Task:
Set down, character for character, everything in the records below from the line holding "0.005, 0.005, 1))" down to the line holding "smooth(ring, 40)", and no other line.

------------------------------------------------------------------------

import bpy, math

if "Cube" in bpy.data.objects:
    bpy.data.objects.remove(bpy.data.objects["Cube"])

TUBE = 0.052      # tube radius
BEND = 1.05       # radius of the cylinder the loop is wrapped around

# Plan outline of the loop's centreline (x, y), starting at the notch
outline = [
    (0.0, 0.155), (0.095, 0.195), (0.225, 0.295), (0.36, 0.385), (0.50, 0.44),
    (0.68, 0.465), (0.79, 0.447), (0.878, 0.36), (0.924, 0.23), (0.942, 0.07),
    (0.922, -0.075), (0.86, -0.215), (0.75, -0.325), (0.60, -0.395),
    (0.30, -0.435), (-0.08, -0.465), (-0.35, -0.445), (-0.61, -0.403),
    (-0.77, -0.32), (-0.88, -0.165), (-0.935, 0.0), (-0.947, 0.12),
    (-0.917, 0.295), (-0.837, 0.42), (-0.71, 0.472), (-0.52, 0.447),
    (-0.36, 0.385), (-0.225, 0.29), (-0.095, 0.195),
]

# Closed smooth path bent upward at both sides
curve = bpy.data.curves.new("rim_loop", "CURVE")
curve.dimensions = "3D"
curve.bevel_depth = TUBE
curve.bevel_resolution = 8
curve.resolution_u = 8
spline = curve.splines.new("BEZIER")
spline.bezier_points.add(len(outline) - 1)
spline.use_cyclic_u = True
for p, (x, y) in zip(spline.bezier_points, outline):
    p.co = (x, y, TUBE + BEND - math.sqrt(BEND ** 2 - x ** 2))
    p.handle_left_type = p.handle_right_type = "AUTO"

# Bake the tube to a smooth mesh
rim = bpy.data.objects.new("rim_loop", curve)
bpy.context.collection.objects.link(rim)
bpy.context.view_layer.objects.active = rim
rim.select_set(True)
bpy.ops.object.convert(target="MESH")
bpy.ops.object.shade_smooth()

------------------------------------------------------------------------

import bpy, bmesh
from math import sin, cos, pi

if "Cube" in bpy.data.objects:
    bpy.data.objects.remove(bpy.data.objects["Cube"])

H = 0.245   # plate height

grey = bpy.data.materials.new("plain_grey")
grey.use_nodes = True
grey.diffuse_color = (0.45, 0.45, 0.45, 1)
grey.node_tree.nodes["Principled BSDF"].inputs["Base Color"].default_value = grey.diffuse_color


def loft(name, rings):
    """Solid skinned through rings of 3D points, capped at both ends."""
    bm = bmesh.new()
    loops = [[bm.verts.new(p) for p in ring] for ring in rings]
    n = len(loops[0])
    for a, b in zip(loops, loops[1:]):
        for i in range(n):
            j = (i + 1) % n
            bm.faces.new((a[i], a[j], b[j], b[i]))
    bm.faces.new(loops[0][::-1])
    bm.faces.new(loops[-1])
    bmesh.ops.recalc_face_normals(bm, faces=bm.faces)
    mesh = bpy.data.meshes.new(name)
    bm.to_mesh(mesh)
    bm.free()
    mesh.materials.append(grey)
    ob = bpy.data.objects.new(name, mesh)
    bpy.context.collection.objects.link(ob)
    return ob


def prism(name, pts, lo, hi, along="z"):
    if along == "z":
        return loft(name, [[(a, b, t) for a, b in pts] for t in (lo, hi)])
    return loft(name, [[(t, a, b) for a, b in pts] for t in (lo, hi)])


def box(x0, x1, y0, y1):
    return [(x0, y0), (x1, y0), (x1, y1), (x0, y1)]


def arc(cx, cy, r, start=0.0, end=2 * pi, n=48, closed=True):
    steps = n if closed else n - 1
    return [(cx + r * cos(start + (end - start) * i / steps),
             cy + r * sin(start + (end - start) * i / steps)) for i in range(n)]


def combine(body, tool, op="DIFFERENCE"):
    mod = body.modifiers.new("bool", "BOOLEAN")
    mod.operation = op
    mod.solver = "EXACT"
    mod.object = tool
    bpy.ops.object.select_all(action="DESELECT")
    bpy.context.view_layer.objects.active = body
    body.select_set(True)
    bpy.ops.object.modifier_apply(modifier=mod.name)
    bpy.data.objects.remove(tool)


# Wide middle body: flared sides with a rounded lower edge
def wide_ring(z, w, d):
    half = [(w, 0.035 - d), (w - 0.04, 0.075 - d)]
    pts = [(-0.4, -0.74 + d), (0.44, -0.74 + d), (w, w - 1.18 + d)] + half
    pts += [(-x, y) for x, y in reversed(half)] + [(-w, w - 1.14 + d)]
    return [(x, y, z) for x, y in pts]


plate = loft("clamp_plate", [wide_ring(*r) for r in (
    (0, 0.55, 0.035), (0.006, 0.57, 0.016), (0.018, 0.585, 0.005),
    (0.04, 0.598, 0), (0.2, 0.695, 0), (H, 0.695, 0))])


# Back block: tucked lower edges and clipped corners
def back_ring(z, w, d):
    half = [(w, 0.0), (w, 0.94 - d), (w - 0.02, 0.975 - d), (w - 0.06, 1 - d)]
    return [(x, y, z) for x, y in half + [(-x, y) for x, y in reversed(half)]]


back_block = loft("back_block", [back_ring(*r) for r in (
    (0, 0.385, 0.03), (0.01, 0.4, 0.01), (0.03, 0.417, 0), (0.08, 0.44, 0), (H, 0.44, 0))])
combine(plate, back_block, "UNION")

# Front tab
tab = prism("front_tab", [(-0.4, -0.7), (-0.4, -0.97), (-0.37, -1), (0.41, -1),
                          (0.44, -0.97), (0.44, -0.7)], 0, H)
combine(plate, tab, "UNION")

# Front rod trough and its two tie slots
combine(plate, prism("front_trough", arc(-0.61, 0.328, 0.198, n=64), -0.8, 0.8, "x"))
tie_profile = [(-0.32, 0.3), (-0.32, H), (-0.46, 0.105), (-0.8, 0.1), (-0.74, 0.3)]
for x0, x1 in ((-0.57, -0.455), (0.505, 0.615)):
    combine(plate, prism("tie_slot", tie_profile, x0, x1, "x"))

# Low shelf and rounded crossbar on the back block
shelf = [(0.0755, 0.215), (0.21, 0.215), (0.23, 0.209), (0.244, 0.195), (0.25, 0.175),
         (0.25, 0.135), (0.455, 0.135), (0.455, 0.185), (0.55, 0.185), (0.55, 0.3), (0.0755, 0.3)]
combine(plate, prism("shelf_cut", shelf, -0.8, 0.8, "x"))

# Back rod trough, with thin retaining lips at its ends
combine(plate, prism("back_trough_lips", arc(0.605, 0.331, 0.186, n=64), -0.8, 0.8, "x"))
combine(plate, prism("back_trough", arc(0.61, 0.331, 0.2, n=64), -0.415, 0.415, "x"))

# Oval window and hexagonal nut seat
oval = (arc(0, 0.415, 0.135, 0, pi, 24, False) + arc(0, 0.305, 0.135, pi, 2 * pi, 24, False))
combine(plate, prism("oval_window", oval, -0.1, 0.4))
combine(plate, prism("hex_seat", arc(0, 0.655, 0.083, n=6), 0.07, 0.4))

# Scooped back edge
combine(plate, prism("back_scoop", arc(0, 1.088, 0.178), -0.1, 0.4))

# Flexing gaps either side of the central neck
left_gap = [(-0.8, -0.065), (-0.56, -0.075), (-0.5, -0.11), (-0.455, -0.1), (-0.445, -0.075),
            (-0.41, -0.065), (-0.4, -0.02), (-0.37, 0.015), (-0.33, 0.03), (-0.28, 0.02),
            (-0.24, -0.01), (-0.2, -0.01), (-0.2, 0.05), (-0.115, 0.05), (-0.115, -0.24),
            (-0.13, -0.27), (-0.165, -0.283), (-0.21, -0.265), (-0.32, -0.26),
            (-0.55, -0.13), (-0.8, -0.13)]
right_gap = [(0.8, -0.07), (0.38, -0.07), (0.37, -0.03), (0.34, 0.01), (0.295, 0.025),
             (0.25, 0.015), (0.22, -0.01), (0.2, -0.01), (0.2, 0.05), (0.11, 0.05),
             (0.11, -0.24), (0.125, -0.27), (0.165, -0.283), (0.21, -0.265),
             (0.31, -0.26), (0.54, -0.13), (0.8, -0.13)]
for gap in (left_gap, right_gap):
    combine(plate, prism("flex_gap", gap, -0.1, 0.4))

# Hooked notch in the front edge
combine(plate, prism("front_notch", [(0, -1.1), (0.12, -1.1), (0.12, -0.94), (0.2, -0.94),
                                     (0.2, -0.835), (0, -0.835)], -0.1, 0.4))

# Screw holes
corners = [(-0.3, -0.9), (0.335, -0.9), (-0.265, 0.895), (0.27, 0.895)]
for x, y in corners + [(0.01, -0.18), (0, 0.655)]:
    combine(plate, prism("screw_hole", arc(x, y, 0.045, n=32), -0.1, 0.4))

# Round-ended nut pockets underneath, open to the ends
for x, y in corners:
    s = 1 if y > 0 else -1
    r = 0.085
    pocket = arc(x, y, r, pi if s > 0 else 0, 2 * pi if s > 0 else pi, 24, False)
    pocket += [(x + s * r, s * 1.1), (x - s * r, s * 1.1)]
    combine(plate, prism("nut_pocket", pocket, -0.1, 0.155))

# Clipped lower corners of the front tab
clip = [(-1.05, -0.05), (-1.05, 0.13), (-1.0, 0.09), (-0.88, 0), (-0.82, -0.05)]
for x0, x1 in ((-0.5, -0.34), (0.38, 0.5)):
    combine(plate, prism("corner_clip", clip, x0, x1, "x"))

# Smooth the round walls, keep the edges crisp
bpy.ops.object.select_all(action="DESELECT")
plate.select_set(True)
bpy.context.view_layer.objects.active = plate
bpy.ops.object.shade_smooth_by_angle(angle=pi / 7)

------------------------------------------------------------------------

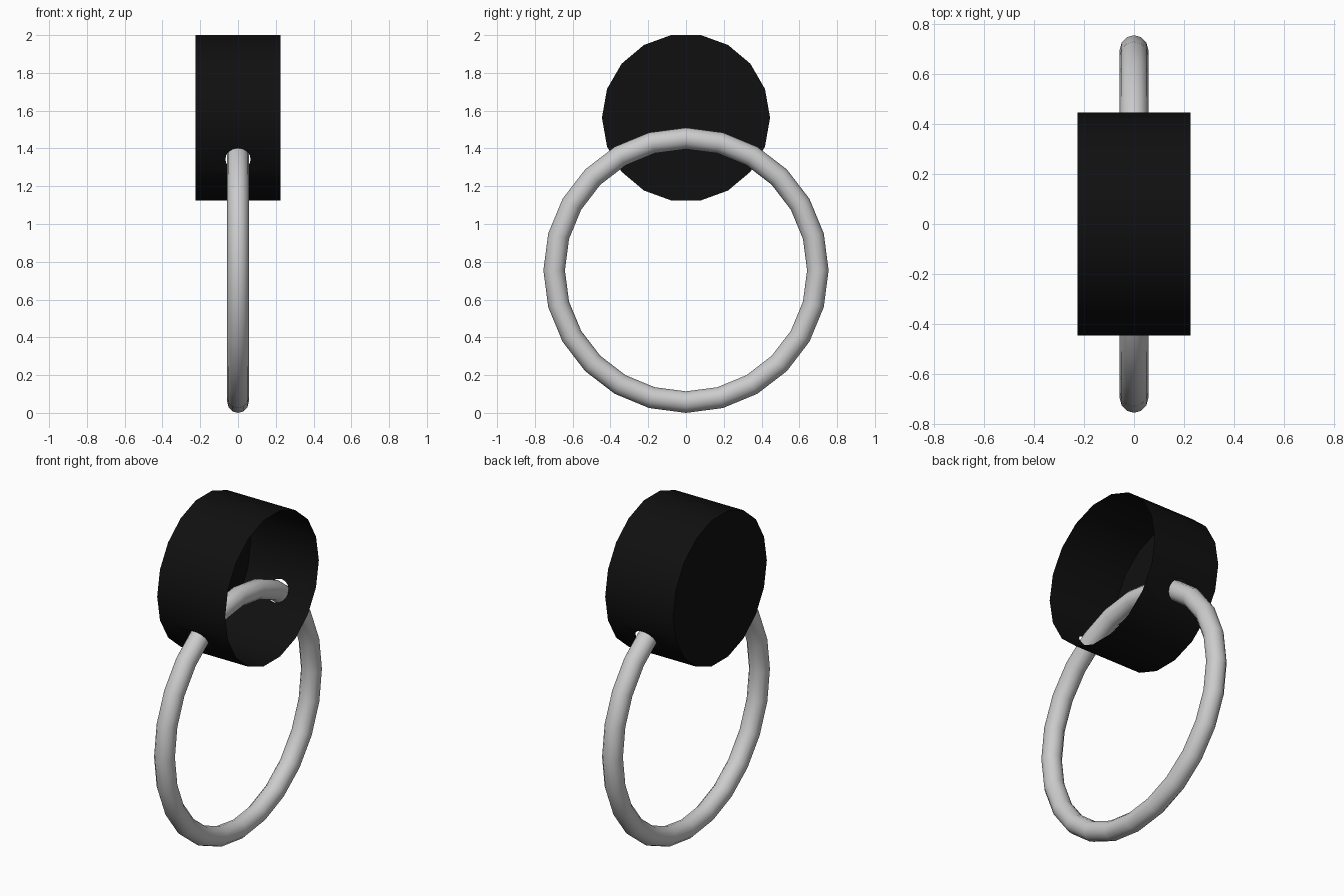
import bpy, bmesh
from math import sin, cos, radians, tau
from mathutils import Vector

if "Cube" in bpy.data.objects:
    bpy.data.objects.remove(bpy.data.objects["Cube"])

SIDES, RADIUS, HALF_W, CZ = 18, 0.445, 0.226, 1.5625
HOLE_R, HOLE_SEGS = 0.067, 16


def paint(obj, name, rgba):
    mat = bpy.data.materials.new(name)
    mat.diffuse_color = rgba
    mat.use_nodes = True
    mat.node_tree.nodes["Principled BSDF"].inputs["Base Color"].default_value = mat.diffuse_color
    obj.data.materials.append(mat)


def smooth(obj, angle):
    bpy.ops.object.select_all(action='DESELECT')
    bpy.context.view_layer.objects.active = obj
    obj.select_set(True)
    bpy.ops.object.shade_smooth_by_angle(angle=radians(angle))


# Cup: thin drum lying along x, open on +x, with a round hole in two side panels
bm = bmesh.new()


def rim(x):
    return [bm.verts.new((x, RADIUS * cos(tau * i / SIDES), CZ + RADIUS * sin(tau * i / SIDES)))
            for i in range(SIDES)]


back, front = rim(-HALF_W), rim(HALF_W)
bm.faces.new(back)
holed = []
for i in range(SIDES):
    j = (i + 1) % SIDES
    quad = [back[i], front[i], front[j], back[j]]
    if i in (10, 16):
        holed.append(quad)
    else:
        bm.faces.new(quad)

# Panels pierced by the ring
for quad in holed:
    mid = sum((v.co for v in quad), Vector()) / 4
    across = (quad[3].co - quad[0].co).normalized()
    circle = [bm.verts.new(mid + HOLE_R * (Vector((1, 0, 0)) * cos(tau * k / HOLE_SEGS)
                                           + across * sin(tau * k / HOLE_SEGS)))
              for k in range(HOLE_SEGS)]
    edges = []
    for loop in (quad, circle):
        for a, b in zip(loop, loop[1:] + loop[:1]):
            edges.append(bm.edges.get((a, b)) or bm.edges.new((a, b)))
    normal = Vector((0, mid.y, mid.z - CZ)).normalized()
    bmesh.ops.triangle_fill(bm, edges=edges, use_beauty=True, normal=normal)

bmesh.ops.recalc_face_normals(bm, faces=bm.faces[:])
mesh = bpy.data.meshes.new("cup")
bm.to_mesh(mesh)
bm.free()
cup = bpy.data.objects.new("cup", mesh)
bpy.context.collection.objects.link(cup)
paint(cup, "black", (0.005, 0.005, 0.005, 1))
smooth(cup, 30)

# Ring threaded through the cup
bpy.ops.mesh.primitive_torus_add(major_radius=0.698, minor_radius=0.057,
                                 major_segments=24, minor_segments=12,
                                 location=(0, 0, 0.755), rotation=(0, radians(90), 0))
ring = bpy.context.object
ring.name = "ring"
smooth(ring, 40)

------------------------------------------------------------------------

Answer section:
paint(cup, "black", (0.005, 0.005, 0.005, 1))
smooth(cup, 30)

# Ring threaded through the cup
bpy.ops.mesh.primitive_torus_add(major_radius=0.698, minor_radius=0.057,
                                 major_segments=24, minor_segments=12,
                                 location=(0, 0, 0.755), rotation=(0, radians(90), 0))
ring = bpy.context.object
ring.name = "ring"
smooth(ring, 40)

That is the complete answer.